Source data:
★ ★ ★ ★

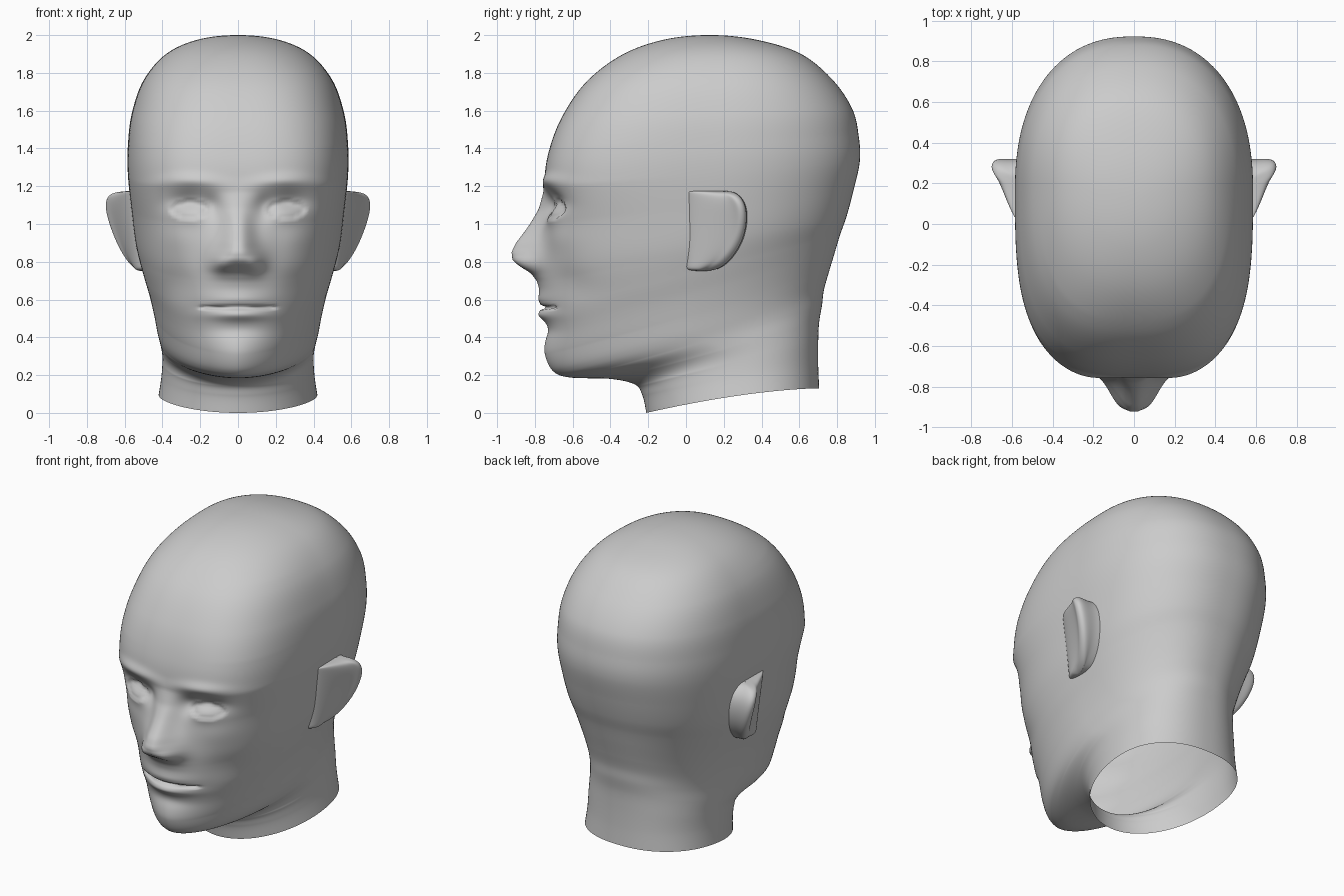
import bpy, bmesh
from math import sin, cos, pi, exp

if "Cube" in bpy.data.objects:
    bpy.data.objects.remove(bpy.data.objects["Cube"])

# Tilted head sections, neck to crown: front y, front z, back y, back z, half width
RINGS = [
    (-.21, .00, .705, .13, .42), (-.23, .09, .70, .25, .405), (-.27, .15, .70, .38, .40),
    (-.40, .18, .705, .48, .405), (-.61, .187, .72, .57, .415), (-.70, .22, .73, .65, .428),
    (-.735, .31, .755, .74, .445), (-.74, .43, .785, .84, .47), (-.755, .56, .815, .94, .503),
    (-.76, .75, .85, 1.04, .54), (-.74, .97, .885, 1.17, .563), (-.75, 1.2, .92, 1.33, .583),
    (-.73, 1.37, .915, 1.46, .583), (-.66, 1.56, .88, 1.61, .562), (-.53, 1.75, .77, 1.77, .50),
    (-.34, 1.895, .60, 1.905, .38), (-.12, 1.975, .36, 1.978, .21), (.12, 2.0, .12, 2.0, 0),
    (.36, 1.975, -.12, 1.975, -.21)]
# Nose height along z, and front squareness along z
NOSE = [(.62, 0), (.70, .03), (.74, .06), (.78, .125), (.81, .16), (.85, .17), (.90, .153),
        (1.0, .085), (1.08, .035), (1.17, .004), (1.25, 0)]
SQUARE = [(.14, 2.0), (.187, 1.72), (.31, 1.8), (.43, 1.95), (.7, 2.25), (1.0, 2.7),
          (1.2, 3.1), (1.4, 3.1), (1.8, 2.7), (2, 2.1)]


def lookup(table, z):
    if z <= table[0][0]:
        return table[0][1]
    for (a, va), (b, vb) in zip(table, table[1:]):
        if z <= b:
            return va + (vb - va) * (z - a) / (b - a)
    return table[-1][1]


def spline(t):
    i = min(int(t), len(RINGS) - 3)
    f = t - i
    quad = zip(RINGS[max(i - 1, 0)], RINGS[i], RINGS[i + 1], RINGS[i + 2])
    return [.5 * (2 * b + (c - a) * f + (2 * a - 5 * b + 4 * c - d) * f * f
                  + (3 * b - a - 3 * c + d) * f ** 3) for a, b, c, d in quad]


def bump(x, z, cx, cz, sx, sz):
    return exp(-((x - cx) / sx) ** 2 - ((z - cz) / sz) ** 2)


def step(v, width):
    return 1 / (1 + exp(max(-50, min(50, v / width))))


def face_offset(x, z):
    """Forward (+) or inward (-) relief of the face features."""
    x = abs(x)
    # nose: ridge widening to the wings
    w = .075 + .045 * step(z - .87, .05)
    d = lookup(NOSE, z) * exp(-(x / w) ** 2.3)
    d += .03 * bump(x, z, .09, .79, .045, .045)
    d += .025 * bump(x, z, .12, .88, .08, .13)
    # brow ridge, eye socket, eyelids and inset eye
    arch = 1.2 + .03 * sin(min(x / .42, 1.3) * pi * .75)
    d += .02 * bump(x, z, .25, arch, .17, .035)
    d -= .07 * bump(x, z, .26, 1.11, .11, .06)
    d -= .03 * bump(x, z, .14, 1.09, .05, .06)
    d += .042 * bump(x, z, .255, 1.075, .095, .058)
    eye = ((x - .255) / .1) ** 2 + ((z - 1.075) / .047) ** 2
    d -= .015 * step(eye - 1, .04)
    # cheekbone and hollow
    d += .012 * bump(x, z, .32, .93, .12, .08)
    d -= .02 * bump(x, z, .33, .68, .1, .1)
    # lips, mouth slit, chin
    d += .024 * bump(x, z, 0, .605, .15, .04) + .03 * bump(x, z, 0, .52, .15, .03)
    d -= .035 * step(x - .195, .008) * exp(-((z - .558) / .007) ** 2)
    d -= .012 * bump(x, z, 0, .44, .15, .04)
    d += .012 * bump(x, z, 0, .32, .15, .08)
    return d


def make_object(name, bm):
    bmesh.ops.recalc_face_normals(bm, faces=bm.faces)
    me = bpy.data.meshes.new(name)
    bm.to_mesh(me)
    bm.free()
    for p in me.polygons:
        p.use_smooth = True
    ob = bpy.data.objects.new(name, me)
    bpy.context.collection.objects.link(ob)
    return ob


def skin(bm, rows, closed):
    for a, b in zip(rows, rows[1:]):
        n = len(a)
        for j in range(n if closed else n - 1):
            k = (j + 1) % n
            bm.faces.new((a[j], a[k], b[k], b[j]))


# Head and neck: one lofted skin, open at the neck
bm = bmesh.new()
rows, N, M = [], 280, 200
last = len(RINGS) - 2
for i in range(N):
    t = last * i / N
    yf, zf, yb, zb, w = spline(t)
    mid = (yf + yb) / 2 + .12 * w
    n_front = lookup(SQUARE, zf)
    neck = max(0, 1 - t / 3)
    row = []
    for j in range(M):
        u = 2 * j / M
        u = u if u <= 1 else u - 2
        phi = pi * u * (.55 + .45 * abs(u))
        c, s = cos(phi), sin(phi)
        n = n_front if c > 0 else 2.3
        r = (abs(c) ** n + abs(s) ** n) ** (-1 / n)
        x = w * r * s
        y = mid - r * c * ((mid - yf) if c > 0 else (yb - mid))
        q = max(0, min(1, (y - yf) / (yb - yf)))
        q = neck * (1 - (1 - q) ** 1.6) + (1 - neck) * q ** 1.08
        z = zf + (zb - zf) * q
        if c > .3 and t > 4.5:
            y -= face_offset(x, z)
        row.append(bm.verts.new((x, y, z)))
    rows.append(row)
skin(bm, rows, True)
crown = bm.verts.new((0, .12, 2))
for j in range(M):
    bm.faces.new((rows[-1][j], rows[-1][(j + 1) % M], crown))
make_object("head", bm)

# Ears: stacked wedge sections (z, rim x, rim y), mirrored
bm = bmesh.new()
rows = []
for z, tx, ty in [(.75, .52, .12), (.78, .575, .19), (.88, .64, .27), (.99, .685, .303),
                  (1.08, .71, .303), (1.135, .705, .28), (1.17, .67, .24), (1.175, .56, .2)]:
    b = .525 + .13 * (z - .8)
    k = tx - b
    section = [(b - .06, -.03), (b + .012, .01), (b + .025 + .33 * k, .03 + .45 * (ty - .03)),
               (b + .78 * k, ty - .05), (tx, ty - .02), (tx - .1 * k, ty + .018),
               (b + .55 * k, ty + .02), (b + .02, ty + .015), (b - .05, ty + .03)]
    rows.append([bm.verts.new((x, y, z)) for x, y in section])
skin(bm, rows, False)
bm.faces.new(rows[0])
bm.faces.new(rows[-1])
ears = make_object("ears", bm)
ears.modifiers.new("mirror", 'MIRROR')
sub = ears.modifiers.new("smooth", 'SUBSURF')
sub.levels = sub.render_levels = 3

★ ★ ★ ★

• Aim of the exercise
Within the records above, find every line holding the word "rows" and give the total as a bare number.

• Result of this exercise
11